Protecting Maritime Facilities in the 21st Century: Are Our Nation's Ports at Risk for a Cyber-Attack? Hearing Before the Committee on Homeland Security, Subcommittee on Border and Maritime Security, U.S. House of Representatives, One Hundred Fourteenth Congress, First Session, October 8, 2015 [open pdf - 1MB]
This is a testimony compilation from the October 8, 2015 hearing "Protecting Maritime Facilities in the 21st Century: Are Our Nation's Ports at Risk for a Cyber-Attack?" hearing held before the Committee on Homeland Security.
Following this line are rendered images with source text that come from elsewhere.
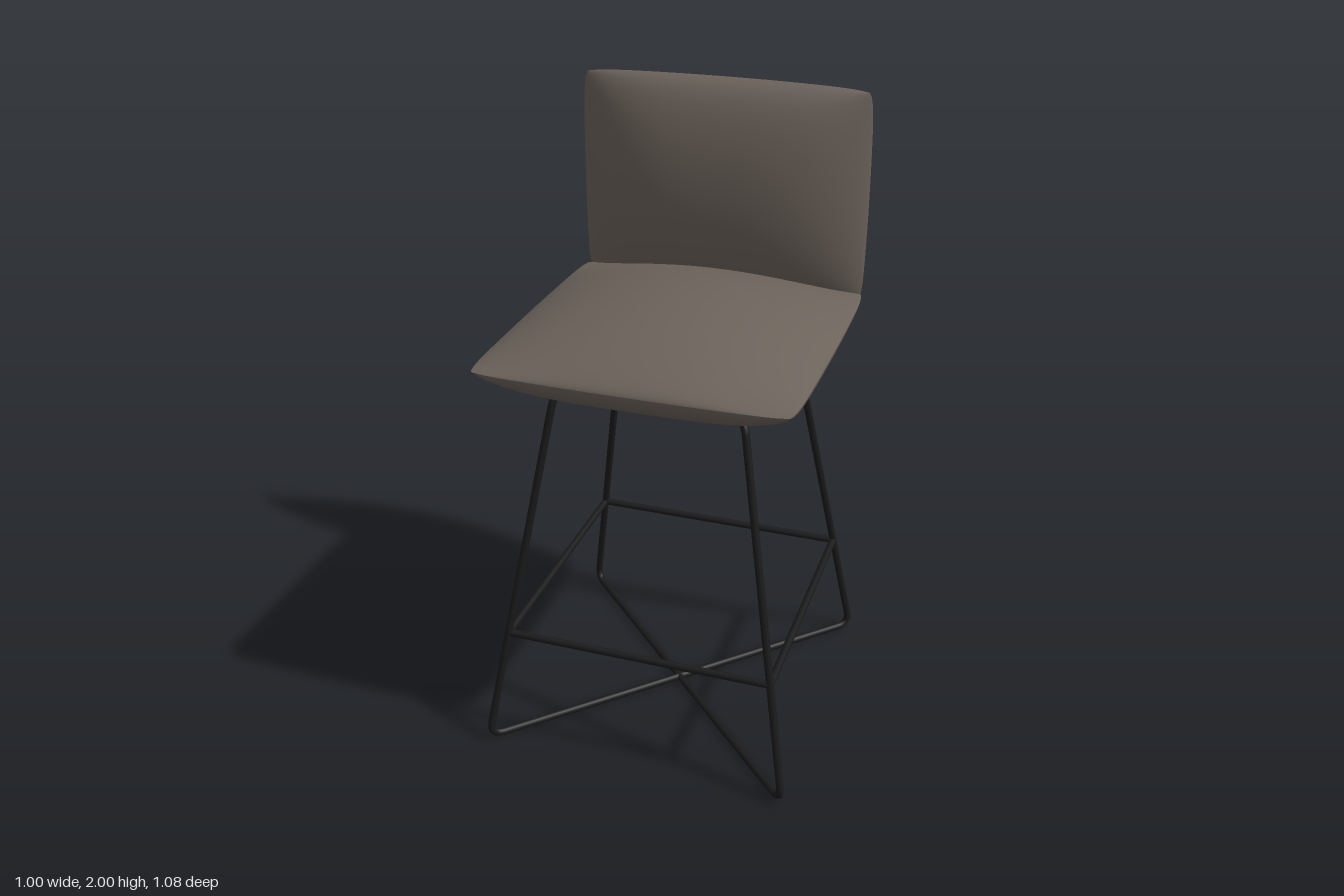
import * as THREE from 'three';

const fabric = new THREE.MeshStandardMaterial({ color: 0x6b625a });
fabric.name = 'taupe fabric';
const steel = new THREE.MeshStandardMaterial({ color: 0x1a1a1a });
steel.name = 'black steel';

const TUBE = 0.012;
const CENTRE_Z = 0.043; // middle of the leg frame

function addMesh(parent, name, geometry, material) {
  const mesh = new THREE.Mesh(geometry, material);
  mesh.name = name;
  parent.add(mesh);
  return mesh;
}

// One bulging face of a cushion; the outline bows slightly and rounds at the corners
function cushionFace(rx, ry, { h, max = h, pu, qu, pv, qv }) {
  const geo = new THREE.PlaneGeometry(2, 2, 48, 48);
  const pos = geo.attributes.position;
  for (let i = 0; i < pos.count; i++) {
    // Sample more densely towards the seam
    const u = Math.sin(pos.getX(i) * Math.PI / 2);
    const v = Math.sin(pos.getY(i) * Math.PI / 2);
    const corner = 1 - 0.025 * Math.pow(u * v, 10);
    const bulge = Math.pow(Math.max(0, 1 - Math.abs(u) ** pu), qu)
      * Math.pow(Math.max(0, 1 - Math.abs(v) ** pv), qv);
    pos.setXYZ(i,
      rx * u * (1 - 0.012 * v * v) * corner,
      ry * v * (1 - 0.02 * u * u) * corner,
      Math.min(max, h * bulge));
  }
  geo.computeVertexNormals();
  return geo;
}

// Two faces sewn together at a sharp seam
function cushion(name, rx, ry, front, back) {
  const group = new THREE.Group();
  group.name = name;
  addMesh(group, name + 'Front', cushionFace(rx, ry, front), fabric);
  addMesh(group, name + 'Back', cushionFace(rx, ry, back).rotateY(Math.PI), fabric);
  return group;
}

// Closed path of straight runs joined by rounded corners
function roundedLoop(points, radius) {
  const path = new THREE.CurvePath();
  const n = points.length;
  const toward = (a, b, d) => a.clone().add(b.clone().sub(a).setLength(d));
  points.forEach((p, i) => {
    const prev = points[(i + n - 1) % n];
    const next = points[(i + 1) % n];
    const after = points[(i + 2) % n];
    const r = Math.min(radius, p.distanceTo(prev) * 0.45, p.distanceTo(next) * 0.45);
    const rNext = Math.min(radius, next.distanceTo(p) * 0.45, next.distanceTo(after) * 0.45);
    const end = toward(p, next, r);
    path.add(new THREE.QuadraticBezierCurve3(toward(p, prev, r), p, end));
    path.add(new THREE.LineCurve3(end, toward(next, p, rNext)));
  });
  return path;
}

export function createModel() {
  const model = new THREE.Group();
  model.name = 'barStool';

  // Seat cushion, laid flat
  const seat = cushion('seat', 0.488, 0.482,
    { h: 0.12, pu: 2, qu: 0.85, pv: 2, qv: 0.65 },
    { h: 0.122, max: 0.112, pu: 4, qu: 0.55, pv: 4, qv: 0.55 });
  seat.rotation.x = -Math.PI / 2;
  seat.position.set(0, 1.335, 0.058);
  model.add(seat);

  // Backrest cushion, standing at the rear
  const backrest = cushion('backrest', 0.477, 0.355,
    { h: 0.128, pu: 3, qu: 0.8, pv: 2, qv: 0.5 },
    { h: 0.126, pu: 2, qu: 0.9, pv: 2, qv: 0.5 });
  backrest.position.set(0, 1.645, -0.414);
  model.add(backrest);

  // Dark panel under the seat
  const panel = addMesh(model, 'undersidePanel', new THREE.BoxGeometry(0.66, 0.009, 0.66), steel);
  panel.position.set(0, 1.2245, CENTRE_Z);

  // Leg frame: one bent tube with crossed floor runs and two bars under the seat
  const corner = (sx, sz, r, y) => new THREE.Vector3(sx * r, y, CENTRE_Z + sz * r);
  const foot = (sx, sz) => corner(sx, sz, 0.495, 0.016);
  const shoulder = (sx, sz) => corner(sx, sz, 0.294, 1.213);
  const bend = (sx, sz) => corner(sx, sz, 0.222, 1.213);
  const points = [];
  for (const [sx, sz] of [[-1, 1], [-1, -1]]) {
    points.push(
      bend(sx, sz), shoulder(sx, sz), foot(sx, sz),
      foot(-sx, -sz), shoulder(-sx, -sz), bend(-sx, -sz));
  }
  // Second half runs the other way so the bars join like corners
  const loop = roundedLoop(points, 0.055);
  addMesh(model, 'legFrame', new THREE.TubeGeometry(loop, 640, TUBE, 10, true), steel);

  // Footrest ring
  const ring = [[1, 1], [1, -1], [-1, -1], [-1, 1]].map(([sx, sz]) => corner(sx, sz, 0.43, 0.402));
  ring.forEach((p, i) => {
    const rail = new THREE.LineCurve3(p, ring[(i + 1) % 4]);
    addMesh(model, 'footrestRail' + (i + 1), new THREE.TubeGeometry(rail, 1, TUBE, 10), steel);
  });

  return model;
}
From the opening statement of Subcommittee Chairman Candice Miller: "The purpose of today's hearing is to examine the vulnerability of seaports to cyber-attacks and how well we are prepared to prevent and respond to such an attack. Our meeting today marks the first Congressional hearing convened to examine cyber security at our nation's ports, which is fitting since October is also National Cybersecurity Awareness Month The United States Coast Guard is the government agency responsible for the physical security of our nation's port infrastructure. Working through the Area Maritime Security Committees, the Coast Guard partners with port authorities and operators to update access controls, fence-off sensitive areas of the ports, and increase surveillance when appropriate. Since the terrorist attacks of September 11, 2001, the United States Congress has appropriated $2.4 billion dollars in port security grant funds to harden port facilities against the potential for a terror attack. As a nation, we have done a fairly good job updating the physical security at ports, but I am concerned that the U.S. government has fallen behind when it comes to the cyber security of the port." Statements, letters, and materials submitted for the record include those of the following: Paul F. Thomas, Gregory C. Wilshusen, Randy D. Parsons, and Jonathan Sawicki.
House Committee on Homeland Security: https://homeland.house.gov/